_PROBLEM TO WORK ON_.
Return the lines of the data below exactly. Start at the first and end with the line containing "the travel direction".
Start of TASK INPUT
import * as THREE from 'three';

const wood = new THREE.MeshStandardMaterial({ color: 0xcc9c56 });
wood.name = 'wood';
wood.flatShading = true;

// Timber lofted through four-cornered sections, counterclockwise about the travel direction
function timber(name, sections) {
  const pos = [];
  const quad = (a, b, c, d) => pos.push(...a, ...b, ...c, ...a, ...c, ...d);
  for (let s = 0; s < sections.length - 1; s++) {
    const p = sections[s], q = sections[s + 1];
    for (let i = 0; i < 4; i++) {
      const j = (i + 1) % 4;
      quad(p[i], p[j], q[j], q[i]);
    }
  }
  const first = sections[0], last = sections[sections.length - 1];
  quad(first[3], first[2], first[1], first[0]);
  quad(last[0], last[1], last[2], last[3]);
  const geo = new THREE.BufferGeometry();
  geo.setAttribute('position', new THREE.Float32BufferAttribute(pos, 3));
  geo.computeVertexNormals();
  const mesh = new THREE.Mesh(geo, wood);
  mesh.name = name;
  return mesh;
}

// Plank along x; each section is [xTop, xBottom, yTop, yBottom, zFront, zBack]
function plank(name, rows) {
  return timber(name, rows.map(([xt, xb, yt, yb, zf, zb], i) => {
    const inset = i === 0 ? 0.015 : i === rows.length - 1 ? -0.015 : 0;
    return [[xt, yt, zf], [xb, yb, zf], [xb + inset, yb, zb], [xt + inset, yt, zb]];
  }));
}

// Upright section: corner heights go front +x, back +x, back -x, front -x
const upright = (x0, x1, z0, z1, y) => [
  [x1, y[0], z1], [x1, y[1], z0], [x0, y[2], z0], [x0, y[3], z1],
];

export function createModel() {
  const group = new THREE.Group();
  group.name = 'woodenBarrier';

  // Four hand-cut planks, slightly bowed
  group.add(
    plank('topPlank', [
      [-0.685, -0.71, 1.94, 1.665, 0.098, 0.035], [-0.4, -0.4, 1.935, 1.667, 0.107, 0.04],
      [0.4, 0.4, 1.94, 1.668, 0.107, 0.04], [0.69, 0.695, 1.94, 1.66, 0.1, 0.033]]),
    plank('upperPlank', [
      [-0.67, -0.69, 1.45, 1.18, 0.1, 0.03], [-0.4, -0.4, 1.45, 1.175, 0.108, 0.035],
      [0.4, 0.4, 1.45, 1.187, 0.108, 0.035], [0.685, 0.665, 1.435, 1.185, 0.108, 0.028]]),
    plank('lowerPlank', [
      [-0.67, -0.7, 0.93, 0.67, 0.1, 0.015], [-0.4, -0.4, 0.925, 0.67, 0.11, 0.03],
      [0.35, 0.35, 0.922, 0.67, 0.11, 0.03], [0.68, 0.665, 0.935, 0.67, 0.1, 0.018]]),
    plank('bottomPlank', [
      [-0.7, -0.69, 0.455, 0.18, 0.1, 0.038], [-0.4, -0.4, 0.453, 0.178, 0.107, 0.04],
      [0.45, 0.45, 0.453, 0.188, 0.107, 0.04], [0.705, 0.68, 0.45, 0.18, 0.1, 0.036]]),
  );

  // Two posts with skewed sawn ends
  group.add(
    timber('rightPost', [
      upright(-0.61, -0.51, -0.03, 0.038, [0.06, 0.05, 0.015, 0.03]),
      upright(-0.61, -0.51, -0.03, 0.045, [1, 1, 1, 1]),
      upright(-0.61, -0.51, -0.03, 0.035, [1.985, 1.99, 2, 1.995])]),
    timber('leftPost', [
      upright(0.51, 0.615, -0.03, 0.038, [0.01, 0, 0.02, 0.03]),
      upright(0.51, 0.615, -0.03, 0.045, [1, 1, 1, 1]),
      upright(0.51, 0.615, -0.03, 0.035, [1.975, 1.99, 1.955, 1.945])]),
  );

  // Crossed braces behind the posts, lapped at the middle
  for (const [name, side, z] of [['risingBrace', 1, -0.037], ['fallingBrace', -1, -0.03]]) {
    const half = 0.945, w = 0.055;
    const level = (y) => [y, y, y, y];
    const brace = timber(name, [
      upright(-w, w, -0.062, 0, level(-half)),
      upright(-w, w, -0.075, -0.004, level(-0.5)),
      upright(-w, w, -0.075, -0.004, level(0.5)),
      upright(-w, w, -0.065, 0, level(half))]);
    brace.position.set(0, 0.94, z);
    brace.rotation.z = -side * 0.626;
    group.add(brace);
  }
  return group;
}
End of TASK INPUT
_WRITTEN SOLUTION_.
import * as THREE from 'three';

const wood = new THREE.MeshStandardMaterial({ color: 0xcc9c56 });
wood.name = 'wood';
wood.flatShading = true;

// Timber lofted through four-cornered sections, counterclockwise about the travel direction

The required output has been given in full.